Establish the number of lines below that contain the string "Vector". State that number alone.

• • • • • • •

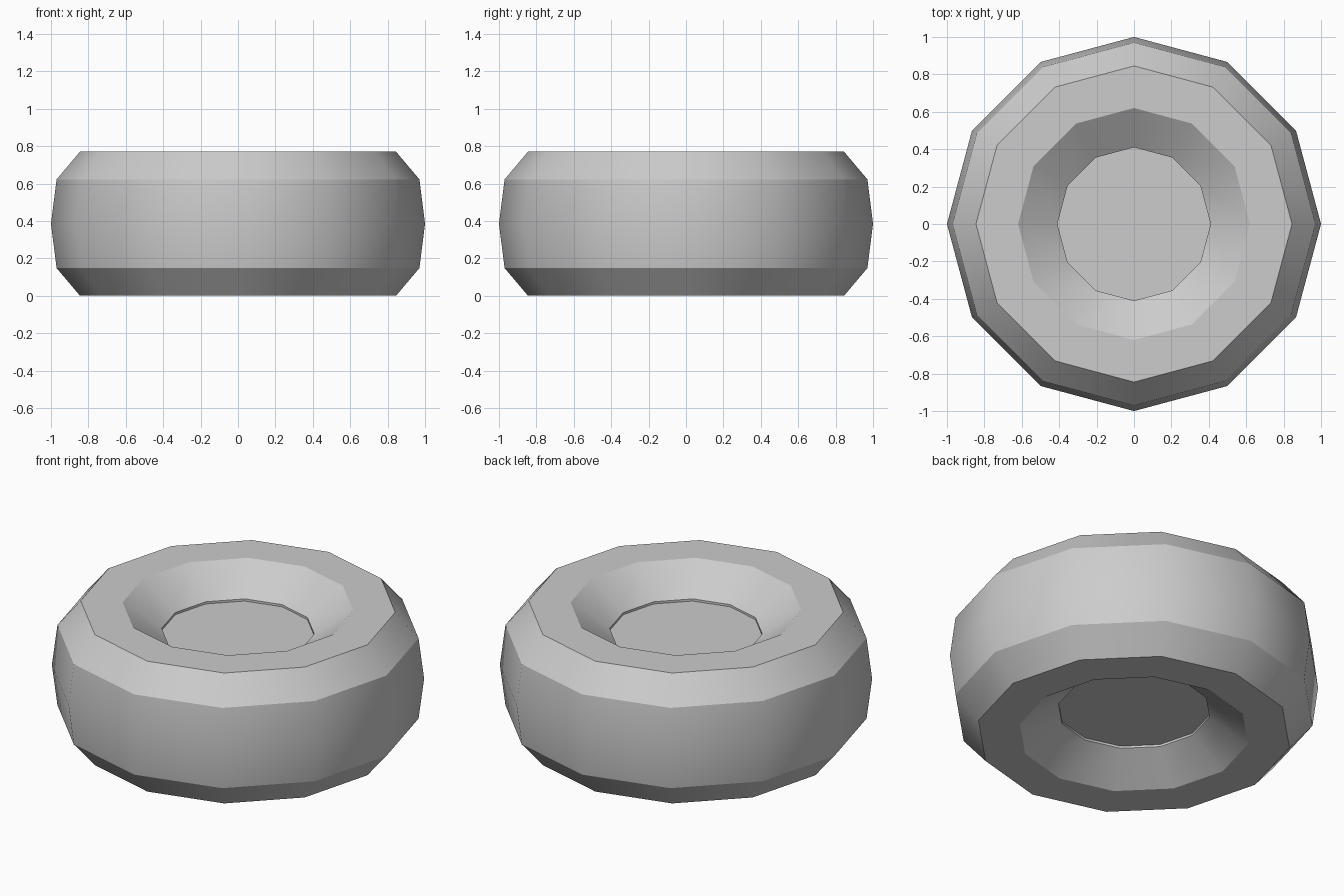
import bpy
import bmesh
import math

SIDES = 12
MID = 0.385  # height of the mirror plane

cube = bpy.data.objects.get("Cube")
if cube:
    bpy.data.objects.remove(cube, do_unlink=True)

grey = bpy.data.materials.new("light_grey")
grey.use_nodes = True
grey.diffuse_color = (0.604, 0.604, 0.604, 1)
grey.node_tree.nodes["Principled BSDF"].inputs["Base Color"].default_value = grey.diffuse_color


def ring(bm, radius, z):
    """Add one ring of vertices with a corner on each axis."""
    step = math.tau / SIDES
    return [bm.verts.new((radius * math.cos(i * step), radius * math.sin(i * step), z))
            for i in range(SIDES)]


def lathe(name, profile, capped=False):
    """Sweep a radius/height profile round the z axis."""
    bm = bmesh.new()
    rings = [ring(bm, r, z) for r, z in profile]
    for a, b in zip(rings, rings[1:]):
        for i in range(SIDES):
            j = (i + 1) % SIDES
            bm.faces.new((a[i], a[j], b[j], b[i]))
    if capped:
        bm.faces.new(rings[0][::-1])
        bm.faces.new(rings[-1])
    mesh = bpy.data.meshes.new(name)
    bm.to_mesh(mesh)
    bm.free()
    mesh.materials.append(grey)
    obj = bpy.data.objects.new(name, mesh)
    bpy.context.collection.objects.link(obj)
    bpy.ops.object.select_all(action="DESELECT")
    obj.select_set(True)
    bpy.context.view_layer.objects.active = obj
    bpy.ops.object.shade_smooth_by_angle(angle=math.radians(32))
    return obj


# Tyre: lower half of the profile, from the hub lip out to the tread, then mirrored
lower = [(0.41, 0.158), (0.41, 0.145), (0.62, 0), (0.845, 0), (0.97, 0.148)]
upper = [(r, 2 * MID - z) for r, z in reversed(lower)]
lathe("tyre", lower + [(1, MID)] + upper)

# Hub: solid disc set just below the lip on both sides
lathe("hub_disc", [(0.41, 0.158), (0.41, 2 * MID - 0.158)], capped=True)
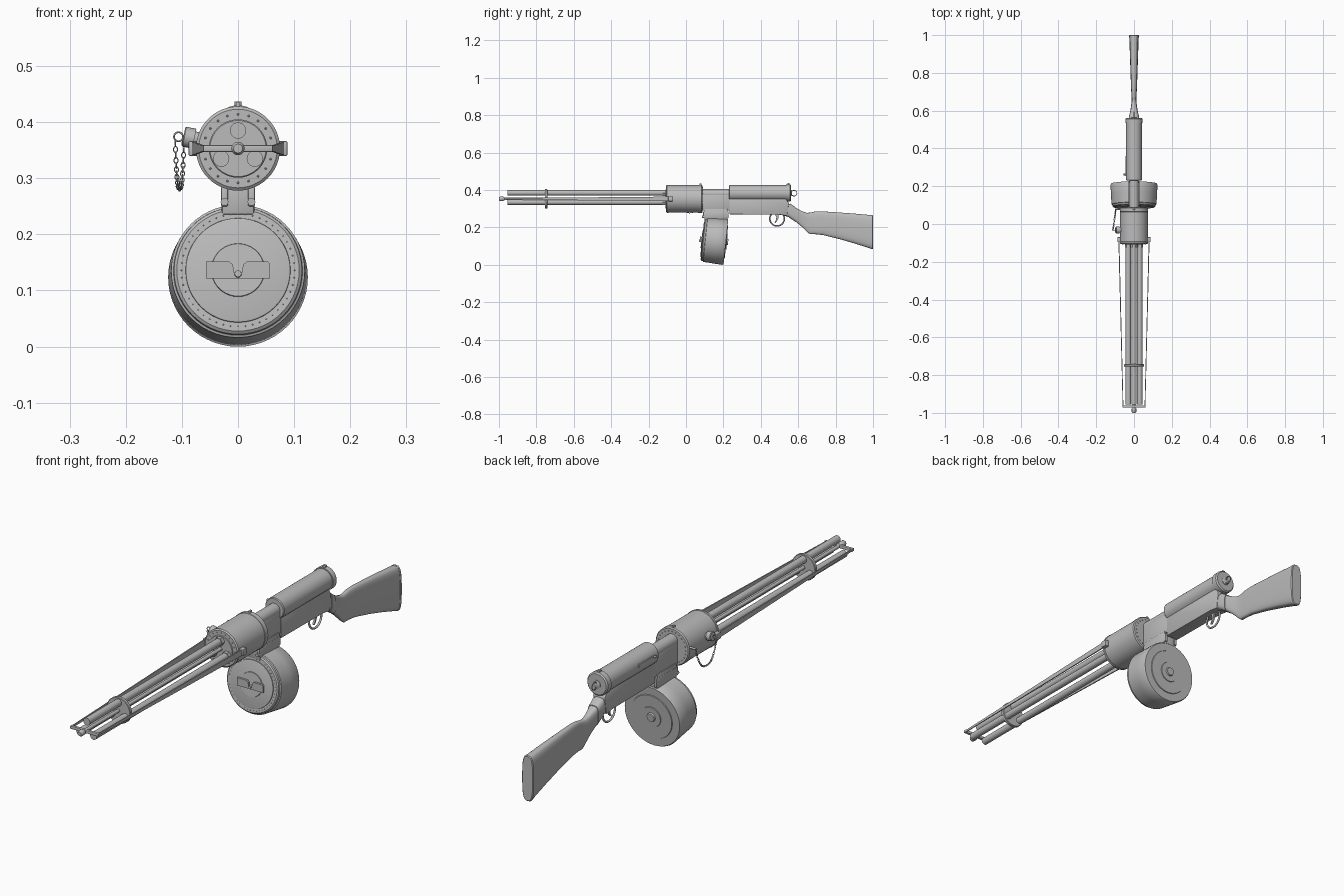
import bpy, bmesh, math
from math import sin, cos, pi
from mathutils import Vector, Matrix

if "Cube" in bpy.data.objects:
    bpy.data.objects.remove(bpy.data.objects["Cube"])
grey = bpy.data.materials.new("plain grey")
grey.use_nodes = True
grey.diffuse_color = (0.5, 0.5, 0.5, 1)
grey.node_tree.nodes["Principled BSDF"].inputs["Base Color"].default_value = grey.diffuse_color

# Turn a bmesh into a named, shaded object
def finish(name, bm, angle=35):
    bmesh.ops.recalc_face_normals(bm, faces=bm.faces[:])
    mesh = bpy.data.meshes.new(name)
    bm.to_mesh(mesh)
    bm.free()
    mesh.materials.append(grey)
    ob = bpy.data.objects.new(name, mesh)
    bpy.context.collection.objects.link(ob)
    bpy.ops.object.select_all(action='DESELECT')
    ob.select_set(True)
    bpy.context.view_layer.objects.active = ob
    bpy.ops.object.shade_smooth_by_angle(angle=math.radians(angle))

# Skin a row of point loops, either capped or joined end to end
def loft(bm, loops, closed=False):
    rows = [[bm.verts.new(p) for p in loop] for loop in loops]
    n = len(rows[0])
    for a, b in list(zip(rows, rows[1:])) + ([(rows[-1], rows[0])] if closed else []):
        for i in range(n):
            j = (i + 1) % n
            bm.faces.new((a[i], a[j], b[j], b[i]))
    if not closed:
        bm.faces.new(rows[0])
        bm.faces.new(rows[-1])

def skin(name, loops, angle=35):
    bm = bmesh.new()
    loft(bm, loops)
    finish(name, bm, angle)

def facing(axis):
    return Vector(axis).to_track_quat('Z', 'Y').to_matrix()

def angles(n):
    return [2 * pi * i / n for i in range(n)]

# Revolve (distance, radius) pairs about an axis
def revolve(start, axis, profile, segs):
    turn = facing(axis)
    return [[Vector(start) + turn @ Vector((r * cos(a), r * sin(a), d)) for a in angles(segs)]
            for d, r in profile]

def lathe(name, start, axis, profile, segs=32):
    skin(name, revolve(start, axis, profile, segs))

def rod(name, a, b, r, segs=12):
    d = Vector(b) - Vector(a)
    lathe(name, a, d, [(0, r), (d.length, r)], segs)

# Extrude a (y, z) outline between two x positions and soften its edges
def slab(name, outline, x0, x1, bevel=0.004):
    bm = bmesh.new()
    loft(bm, [[(x, y, z) for y, z in outline] for x in (x0, x1)])
    bmesh.ops.recalc_face_normals(bm, faces=bm.faces[:])
    bmesh.ops.bevel(bm, geom=bm.edges[:], offset=bevel, segments=2, affect='EDGES', profile=0.5)
    finish(name, bm)

def box(name, lo, hi, bevel=0.004):
    slab(name, [(lo[1], lo[2]), (hi[1], lo[2]), (hi[1], hi[2]), (lo[1], hi[2])], lo[0], hi[0], bevel)

# Add a wire loop, round or oval
def add_ring(bm, centre, turn, rx, ry, wire, segs, sides):
    loft(bm, [[Vector(centre) + turn @ Vector(((rx + wire * cos(q)) * cos(p), (ry + wire * cos(q)) * sin(p),
         wire * sin(q))) for q in angles(sides)] for p in angles(segs)], closed=True)

def ring(name, centre, axis, radius, wire):
    bm = bmesh.new()
    add_ring(bm, centre, facing(axis), radius, radius, wire, 32, 8)
    finish(name, bm, 60)

# A circle of small rivets
def studs(name, centre, axis, radius, count, size):
    bm = bmesh.new()
    for a in angles(count):
        p = Vector(centre) + facing(axis) @ Vector((radius * cos(a), radius * sin(a), 0))
        loft(bm, revolve(p, axis, [(-size, size), (size / 2, size), (size, size / 2)], 8))
    finish(name, bm)

AXIS = 0.353
FORE, BACK, SIDE = Vector((0, -1, 0)), Vector((0, 1, 0)), Vector((1, 0, 0))
SIDES = ((-1, "right"), (1, "left"))

# Barrel cluster: three barrels with hex collars, tie rod and clamp disc
for label, x, z in (("top", 0, 0.385), ("right", -0.03, 0.335), ("left", 0.03, 0.335)):
    rod(label + "_barrel", (x, -0.955, z), (x, -0.09, z), 0.0145, 20)
    lathe(label + "_hex_collar", (x, -0.125, z), BACK, [(0, 0.018), (0.03, 0.018)], 6)
rod("tie_rod", (0, -0.98, AXIS), (0, -0.09, AXIS), 0.007)
lathe("tie_rod_tip", (0, -1, AXIS), BACK, [(0, 0.008), (0.006, 0.012), (0.022, 0.012), (0.03, 0.007)], 12)
lathe("barrel_clamp", (0, -0.755, AXIS), BACK, [(0, 0.05), (0.002, 0.052), (0.012, 0.052), (0.014, 0.05)], 40)
box("muzzle_crossbar", (-0.062, -0.972, AXIS - 0.006), (0.062, -0.96, AXIS + 0.006), 0.002)

# Tapered side stays from the crossbar to the housing
for side, label in SIDES:
    skin(label + "_stay", [[(side * (x + i * t), y, AXIS + k * h) for i, k in ((-1, -1), (1, -1), (1, 1), (-1, 1))]
                           for x, y, t, h in ((0.058, -0.968, 0.002, 0.004), (0.08, -0.085, 0.0025, 0.012))])
    box(label + "_stay_clip", (side * 0.078 - 0.01, -0.095, AXIS - 0.013),
        (side * 0.078 + 0.01, -0.07, AXIS + 0.013), 0.002)

# Main round housing with rims and rivets
lathe("housing", (0, -0.106, AXIS), BACK, [(0, 0.07), (0.004, 0.075), (0.012, 0.075), (0.013, 0.0735),
      (0.17, 0.0735), (0.171, 0.075), (0.19, 0.075), (0.194, 0.071)], 48)
lathe("housing_front_plate", (0, -0.109, AXIS), BACK, [(0, 0.05), (0.004, 0.052)], 40)
studs("front_rivets", (0, -0.106, AXIS), FORE, 0.061, 20, 0.002)
studs("rear_rivets", (0, 0.088, AXIS), BACK, 0.061, 24, 0.002)
box("housing_sight", (-0.004, 0.072, 0.42), (0.004, 0.084, 0.435), 0.001)

# Filler neck with its cap on the right side
lathe("filler_neck", (-0.06, -0.032, 0.367), (-1, 0, 0.2),
      [(0, 0.013), (0.018, 0.013), (0.018, 0.018), (0.036, 0.018), (0.038, 0.016)], 20)
ring("cap_ring", (-0.106, -0.032, 0.374), BACK, 0.008, 0.0015)

# Chain hanging between the cap and the back of the housing
bm = bmesh.new()
path = []
for i in range(31):
    t = i / 15 - 1
    s = math.copysign(abs(t) ** 0.75, t)
    path.append(Vector((0.008 * s - 0.104, 0.022 + 0.056 * s, 0.28 + 0.088 * t * t)))
for i, (a, b) in enumerate(zip(path, path[1:])):
    d = (b - a).normalized()
    flat = d.cross(SIDE).normalized()
    normal = flat if i % 2 else d.cross(flat)
    turn = Matrix((d, normal.cross(d), normal)).transposed()
    add_ring(bm, (a + b) / 2, turn, 0.0058, 0.0034, 0.0011, 10, 5)
finish("cap_chain", bm, 60)
rod("chain_anchor", (-0.065, 0.078, 0.366), (-0.1, 0.078, 0.366), 0.004)

# Receiver: bridge, rear tube, body
rod("bridge_tube", (0, 0.08, 0.38), (0, 0.24, 0.38), 0.025, 24)
box("bridge_block", (-0.025, 0.085, 0.29), (0.025, 0.24, 0.375))
lathe("receiver_tube", (0, 0.23, 0.384), BACK,
      [(0, 0.039), (0.003, 0.042), (0.305, 0.042), (0.305, 0.046), (0.327, 0.046), (0.332, 0.041)], 36)
slab("receiver_body", [(0.232, 0.27), (0.5, 0.268), (0.54, 0.262), (0.55, 0.33), (0.53, 0.36), (0.232, 0.36)],
     -0.027, 0.027)
box("rear_sight", (-0.006, 0.542, 0.425), (0.006, 0.553, 0.437), 0.001)
lathe("rear_boss", (0, 0.56, 0.384), BACK, [(0, 0.016), (0.004, 0.016), (0.006, 0.012)], 20)
ring("rear_sling_ring", (0, 0.578, 0.383), SIDE, 0.015, 0.002)
rod("charging_handle", (-0.036, 0.262, 0.39), (-0.054, 0.262, 0.394), 0.005)
box("charging_slot", (-0.044, 0.255, 0.386), (-0.038, 0.36, 0.396), 0.001)

# Magazine neck with rails and pins
box("magazine_neck", (-0.029, 0.098, 0.235), (0.029, 0.222, 0.3))
for side, label in SIDES:
    x = side * 0.024
    box(label + "_neck_rail", (x - 0.006, 0.092, 0.25), (x + 0.006, 0.228, 0.285), 0.002)
    rod(label + "_neck_pin", (x, 0.086, 0.258), (x, 0.1, 0.258), 0.007)

# Drum magazine, tilted a little
tilt = math.radians(6)
drum_axis = Vector((0, cos(tilt), -sin(tilt)))
face = Vector((0, 0.09, 0.136))
rear = face + drum_axis * 0.124
lathe("drum", face, drum_axis, [(0, 0.109), (0.004, 0.114), (0.012, 0.115), (0.014, 0.119),
                                (0.07, 0.122), (0.118, 0.1245), (0.124, 0.121)], 56)
lathe("drum_front_plate", face, -drum_axis, [(-0.002, 0.094), (0.003, 0.093), (0.004, 0.09)], 48)
studs("drum_front_rivets", face, -drum_axis, 0.101, 48, 0.0012)
lathe("drum_front_hub", face - drum_axis * 0.003, -drum_axis, [(0, 0.048), (0.004, 0.047)], 36)
lathe("drum_rear_plate", rear, drum_axis, [(-0.002, 0.09), (0.003, 0.088)], 48)
lathe("drum_rear_hub", rear, drum_axis, [(0, 0.042), (0.006, 0.04), (0.006, 0.018), (0.012, 0.016)], 32)

# Winding key on the drum front
key = [(-0.057, 0.121), (0.057, 0.121), (0.057, 0.148), (0.053, 0.152), (0.016, 0.152), (0.009, 0.146),
       (0.007, 0.132), (-0.007, 0.132), (-0.009, 0.146), (-0.016, 0.152), (-0.057, 0.152)]
skin("winding_key", [[(x, y, z) for x, z in key] for y in (0.076, 0.084)])
lathe("key_pin", face - drum_axis * 0.02 + Vector((0, 0, -0.008)), drum_axis, [(0, 0.006), (0.02, 0.007)], 16)

# Trigger and guard
ring("trigger_guard", (0, 0.487, 0.247), SIDE, 0.039, 0.004)
slab("trigger", [(0.475, 0.275), (0.495, 0.275), (0.494, 0.25), (0.486, 0.232), (0.476, 0.224),
                 (0.474, 0.228), (0.481, 0.24), (0.483, 0.254)], -0.004, 0.004, 0.001)

# Stock: wrist flowing into the butt, from (y, top, bottom, half width) sections
def rounded(v):
    return math.copysign(abs(v) ** 0.62, v)

def stock_loop(y, top, low, w):
    return [(rounded(cos(a)) * w, y, (top + low) / 2 + rounded(sin(a)) * (top - low) / 2) for a in angles(28)]

sections = [(0.51, 0.335, 0.268, 0.026), (0.55, 0.328, 0.255, 0.025), (0.585, 0.306, 0.232, 0.022),
            (0.62, 0.287, 0.203, 0.016), (0.645, 0.278, 0.178, 0.013), (0.662, 0.279, 0.164, 0.0125),
            (0.69, 0.285, 0.164, 0.014), (0.73, 0.286, 0.16, 0.016), (0.82, 0.28, 0.138, 0.019),
            (0.9, 0.274, 0.115, 0.022), (0.99, 0.266, 0.086, 0.0245)]
skin("stock", [stock_loop(*s) for s in sections], 50)
skin("butt_plate", [stock_loop(0.988, 0.267, 0.085, 0.0255), stock_loop(0.997, 0.266, 0.084, 0.0255),
                    stock_loop(1, 0.263, 0.087, 0.0225)])
skin("wrist_band", [stock_loop(0.556, 0.328, 0.25, 0.027), stock_loop(0.585, 0.309, 0.23, 0.024)])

• • • • • • •

• Response for this exercise
11